Alan Clark

On Oct. 5, legendary drummer Ginger Baker passed away at age 80.

Most of you will probably not recognize the name, but he was the driving force behind the rock world’s original heavy metal band Cream.

I am always inspired to write about the deaths of sportscasters, other writers, and musicians who meant much to me, and Baker was one of those.

A drummer myself for most of my life, he was one of three early influences; Wayne White, Joe Morello, and Ginger.

Sadly, all are gone now.

White and I grew up in the Riverside neighborhood of my hometown Columbia and he was one of the first session drummers for the Grand Ole Opry and touring country music acts.

Morello was jazz innovator Dave Brubeck’s drummer in the quartet.

Baker’s unique double bass setup and rhythm patterns were ahead of their time in the rock world.

I wrote about him and others in my tribute titled: “My Favorite Drummers: From Calypso Joe to The Toad.”

Calypso Joe is an original work by Morello, while Toad was the title used by Cream bandmates Jack Bruce and Eric Clapton to introduce Baker’s awesome long form drum solos highlighting his proficiency and technique.

Although Cream split after only two years, the band’s influence lasted much longer.

Baker focused on jazz and Nigerian drumming after switching among several other short-lived groups, but his mark had been made, and he was inducted with the other two Cream members into the Rock and Roll Hall of Fame in 1993.

In 2005, two of my music-loving sons, Darrin and Brad, took a trip to New York’s Madison Square Garden to see Cream on their reunion tour, which only stopped at MSG and London’s Royal Albert Hall.

Baker was a bit more subdued than he had been in his youth, but all the panache and incredible technique were still apparent.

I was glad a younger generation was able to witness what had inspired me for so long, and both of them thought of me when Baker passed.

While his lifestyle was not one to be copied by a good ole Southern boy, Ginger Baker’s drumming was, and I used as much as I could learn how to  do. When I stopped playing so much rock music and began to focus on jazz, I did not realize until later I was following in my hero’s footsteps.

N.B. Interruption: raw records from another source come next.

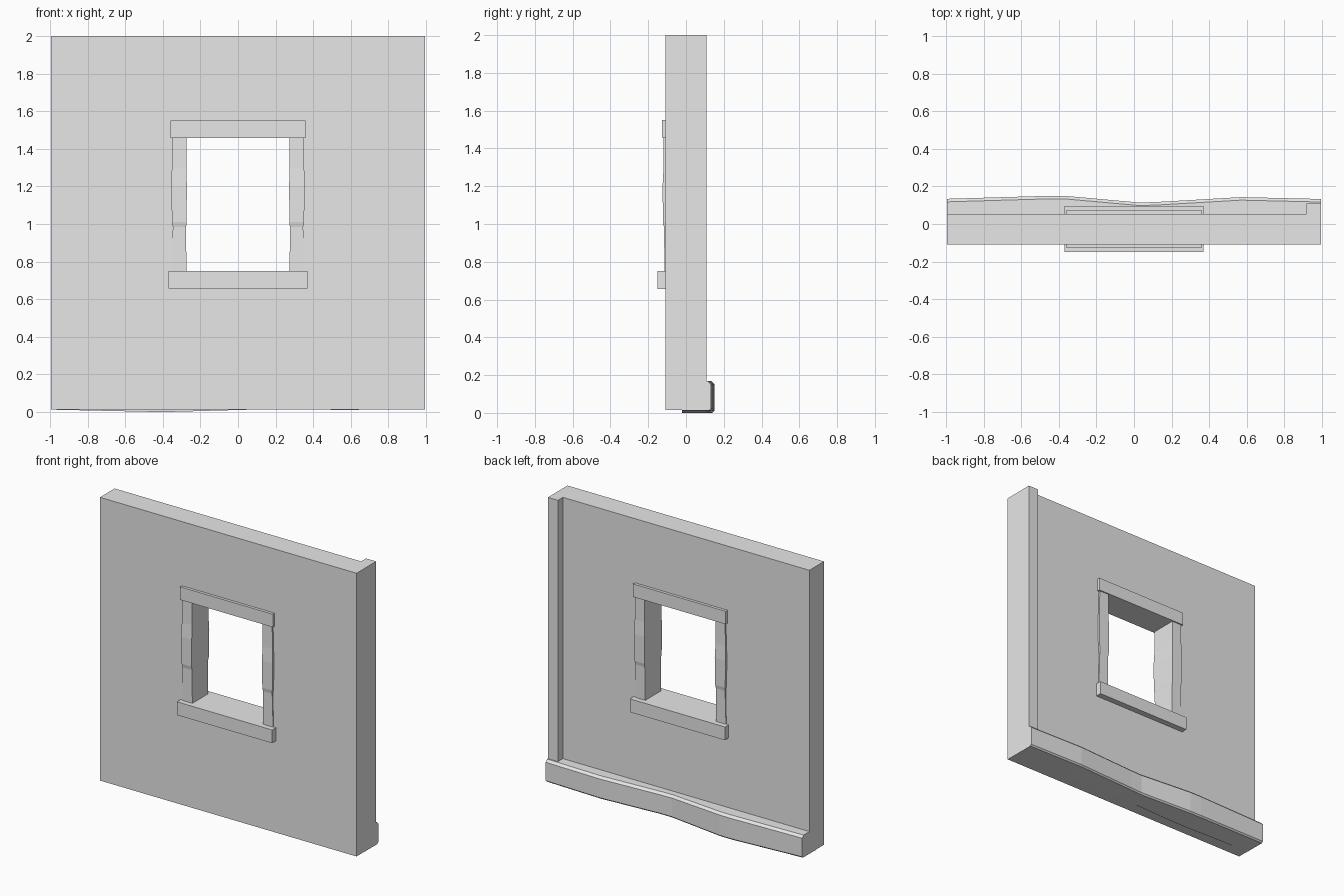
import bpy
import bmesh

cube = bpy.data.objects.get("Cube")
if cube:
    bpy.data.objects.remove(cube, do_unlink=True)

grey = bpy.data.materials.new("plain grey")
grey.use_nodes = True
grey.diffuse_color = (0.8, 0.8, 0.8, 1)
grey.node_tree.nodes["Principled BSDF"].inputs["Base Color"].default_value = (0.8, 0.8, 0.8, 1)


def loft(name, rings, closed=False):
    """Join matching rings of points; cap the ends or close into a loop."""
    bm = bmesh.new()
    loops = [[bm.verts.new(p) for p in ring] for ring in rings]
    pairs = list(zip(loops, loops[1:]))
    if closed:
        pairs.append((loops[-1], loops[0]))
    else:
        bm.faces.new(loops[0])
        bm.faces.new(loops[-1])
    for a, b in pairs:
        n = len(a)
        for i in range(n):
            j = (i + 1) % n
            bm.faces.new((a[i], a[j], b[j], b[i]))
    bmesh.ops.recalc_face_normals(bm, faces=bm.faces)
    mesh = bpy.data.meshes.new(name)
    bm.to_mesh(mesh)
    bm.free()
    mesh.materials.append(grey)
    obj = bpy.data.objects.new(name, mesh)
    bpy.context.collection.objects.link(obj)
    return obj


def rect(x0, x1, y0, y1, z):
    return [(x0, y0, z), (x1, y0, z), (x1, y1, z), (x0, y1, z)]


def box(name, x0, x1, y0, y1, z0, z1):
    return loft(name, [rect(x0, x1, y0, y1, z0), rect(x0, x1, y0, y1, z1)])


HALF = 0.995
FRONT, BACK = -0.108, 0.054
BOTTOM, TOP = 0.014, 2.0
MID = (FRONT + BACK) / 2

# Wall slab with a window opening, swept around its four corners
corners = [(-1, 0), (1, 0), (1, 1), (-1, 1)]
rings = []
for sx, top in corners:
    outer = (sx * HALF, TOP if top else BOTTOM)
    inner = (sx * 0.3, 1.5 if top else 0.71)
    rings.append([(outer[0], FRONT, outer[1]), (outer[0], BACK, outer[1]),
                  (inner[0], BACK, inner[1]), (inner[0], FRONT, inner[1])])
loft("wall", rings, closed=True)

# Corner post on the back
box("corner_post", 0.917, HALF, 0.0, 0.109, BOTTOM, TOP)

# Window lintel and sill, passing through the wall
box("window_lintel", -0.36, 0.36, MID - 0.101, MID + 0.101, 1.459, 1.55)
box("window_sill", -0.369, 0.369, MID - 0.123, MID + 0.123, 0.657, 0.75)

# Rough-hewn jambs: height, inner x, outer x, half depth
jamb = [(0.75, 0.275, 0.351, 0.086), (0.985, 0.276, 0.347, 0.09),
        (1.01, 0.274, 0.351, 0.095), (1.2, 0.272, 0.356, 0.097),
        (1.3, 0.275, 0.352, 0.092), (1.459, 0.275, 0.348, 0.092)]
for side, sx in (("right", -1), ("left", 1)):
    loft(side + "_window_jamb",
         [rect(sx * a, sx * b, MID - d, MID + d, z) for z, a, b, d in jamb])

# Wavy skirting beam along the back: x, outer y, underside z
beam = [(-HALF, 0.134, 0.012), (-0.45, 0.15, 0.0), (-0.36, 0.149, 0.0),
        (0.03, 0.114, 0.011), (0.12, 0.117, 0.013), (0.57, 0.143, 0.011),
        (HALF, 0.133, 0.013)]
loft("skirting_beam",
     [[(x, -0.02, z), (x, y - 0.01, z), (x, y, z + 0.01), (x, y, 0.152),
       (x, y - 0.016, 0.168), (x, -0.02, 0.168)] for x, y, z in beam])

 RIP Ginger Baker. Glad I got to see you, and thanks.

Alan Clark’s award-winning editorials are available as podcasts on Apple Music.